Shootings and other traumatic events involving children are not rare events, but there's a startling lack of scientific evidence on the best ways to help young survivors and witnesses heal, a government-funded analysis found.
School-based counseling treatments showed the most promise, but there's no hard proof that anxiety drugs or other medication work and far more research is needed to provide solid answers, say the authors who reviewed 25 studies. Their report was sponsored by the federal Agency for Healthcare Research and Quality.
According to research cited in the report, about two-thirds of U.S. children and teens younger than 18 will experience at least one traumatic event, including shootings and other violence, car crashes and weather disasters. That includes survivors and witnesses of trauma. Most will not suffer any long-term psychological problems, but about 13 percent will develop symptoms of post-traumatic stress, including anxiety, behavior difficulties and other problems related to the event.
The report's conclusions don't mean that no treatment works. It's just that no one knows which treatments are best, or if certain ones work better for some children but not others.
"Our findings serve as a call to action," the researchers write in their analysis, published online today by the journal Pediatrics.
"This is a very important topic, just in light of recent events," says lead author Valerie Forman-Hoffman, a researcher at the Univ. of North Carolina-Chapel Hill.
She has two young children and says the results suggest that it's likely one of them will experience some kind of trauma before reaching adulthood. "As a parent I want to know what works best," the researcher says.
Besides the December massacre at Sandy Hook Elementary School in Connecticut, other recent tragedies involving young survivors or witnesses include the fatal shooting last month of a 15-year-old Chicago girl gunned down in front of a group of friends; Superstorm Sandy in October; and the 2011 Joplin, Mo., tornado, whose survivors include students whose high school was destroyed.
Some may do fine with no treatment; others will need some sort of counseling to help them cope.
Studying which treatments are most effective is difficult because so many things affect how a child or teen will fare emotionally after a traumatic event, says Denise Dowd, an emergency physician and research director at Children's Mercy Hospitals and Clinics in Kansas City, Mo., who wrote a Pediatrics editorial.
One of the most important factors is how the child's parents handle the aftermath, Dowd says.
"If the parent is freaking out" and has difficulty controlling emotions, kids will have a tougher time dealing with trauma. Traumatized kids need to feel like they're in a safe and stable environment, and if their parents have trouble coping, "it's going to be very difficult for the kid," she says.

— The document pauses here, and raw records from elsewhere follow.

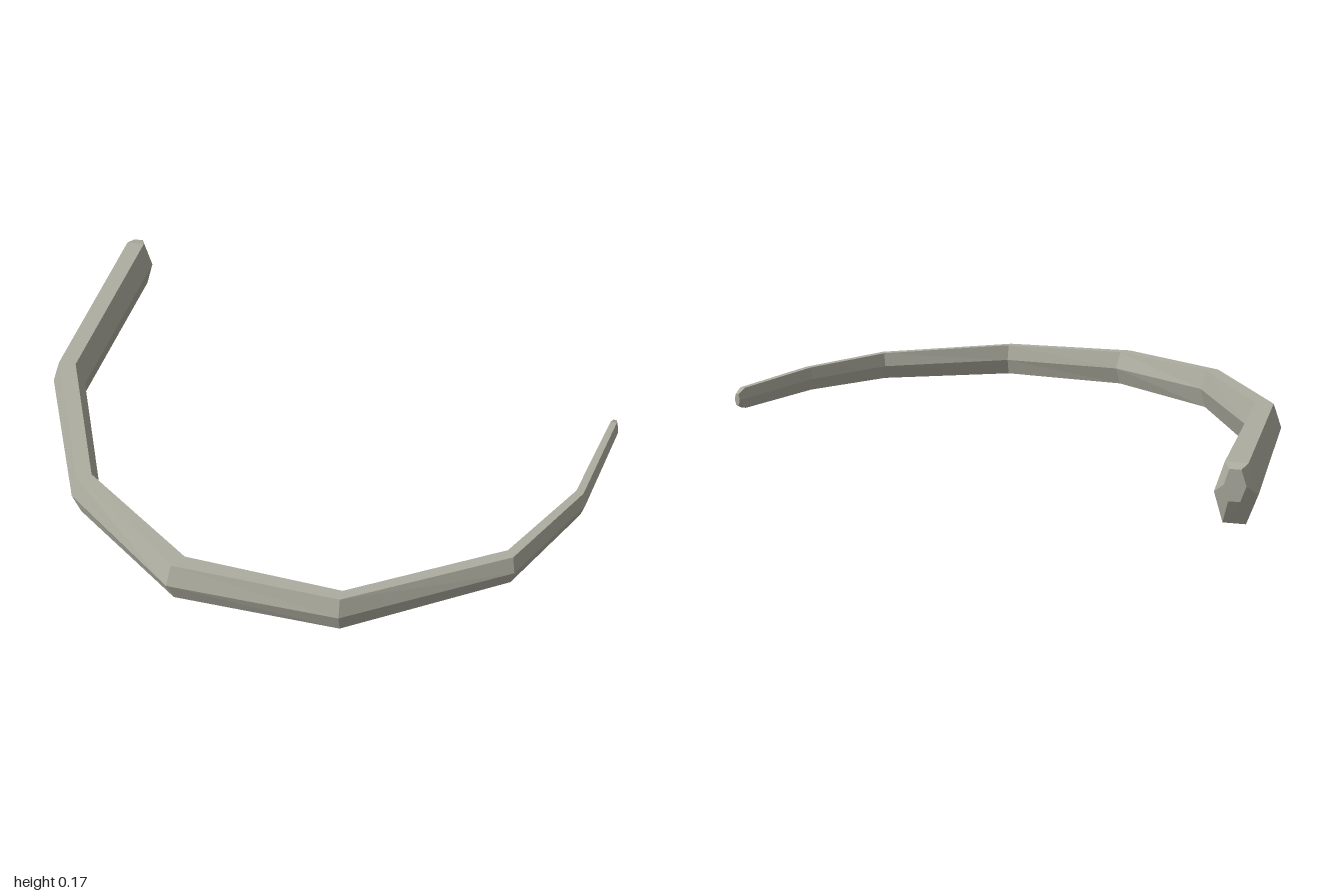
import * as THREE from 'three';

// Cross-sections along the curve: outer x, z; inner x, z; centre height; half height
const SECTIONS = [
  [-0.556, -0.998, -0.500, -0.975, 0.118, 0.045], // blunt thick end
  [-0.598, -0.972, -0.487, -0.927, 0.086, 0.086],
  [-0.885, -0.260, -0.783, -0.222, 0.087, 0.077],
  [-0.858, 0.340, -0.772, 0.330, 0.087, 0.068],
  [-0.620, 0.776, -0.540, 0.722, 0.087, 0.062],
  [-0.170, 0.994, -0.143, 0.935, 0.087, 0.057],
  [0.355, 0.922, 0.344, 0.863, 0.087, 0.049],
  [0.650, 0.690, 0.620, 0.656, 0.087, 0.042],
  [0.873, 0.378, 0.842, 0.358, 0.087, 0.036],
  [0.884, 0.345, 0.866, 0.333, 0.087, 0.020], // blunt thin end
];

// Six-sided section: [fraction from outer to inner edge, height factor]
const HEX = [[0, 0], [0.25, 1], [0.78, 1], [1, 0], [0.78, -1], [0.25, -1]];

function taperedSweep() {
  const positions = [];
  const index = [];
  const n = HEX.length;
  for (const [ox, oz, ix, iz, y, h] of SECTIONS) {
    for (const [t, s] of HEX) {
      positions.push(ox + (ix - ox) * t, y + h * s, oz + (iz - oz) * t);
    }
  }
  // Side faces between neighbouring sections
  for (let i = 0; i < SECTIONS.length - 1; i++) {
    for (let j = 0; j < n; j++) {
      const a = i * n + j;
      const b = i * n + ((j + 1) % n);
      index.push(a, a + n, b, b, a + n, b + n);
    }
  }
  // End caps
  const last = (SECTIONS.length - 1) * n;
  for (let j = 1; j < n - 1; j++) {
    index.push(0, j, j + 1);
    index.push(last, last + j + 1, last + j);
  }
  const indexed = new THREE.BufferGeometry();
  indexed.setAttribute('position', new THREE.Float32BufferAttribute(positions, 3));
  indexed.setIndex(index);
  const geometry = indexed.toNonIndexed();
  geometry.computeVertexNormals();
  return geometry;
}

export function createModel() {
  const group = new THREE.Group();
  group.name = 'curvedBand';

  const bone = new THREE.MeshStandardMaterial({ color: 0xaeada0, flatShading: true });
  bone.name = 'bone grey';

  // One tapering faceted arc
  const arc = new THREE.Mesh(taperedSweep(), bone);
  arc.name = 'taperedArc';
  group.add(arc);

  return group;
}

The researchers analyzed 25 studies of treatments that included anti-anxiety and depression drugs, school-based counseling, and various types of psychotherapy. The strongest evidence favored school-based treatments involving cognitive behavior therapy, which helps patients find ways to cope with disturbing thoughts and emotions, sometimes including talking repeatedly about their trauma.
This treatment worked better than nothing, but more research is needed comparing it with alternatives, the report says.
"We really don't have a gold standard treatment right now," says William Copeland, a psychologist and researcher at Duke Univ. Medical Center who was not involved in the report. A lot of doctors and therapists may be "patching together a little bit of this and a little bit of that, and that might not add up to the most effective treatment for any given child," he says.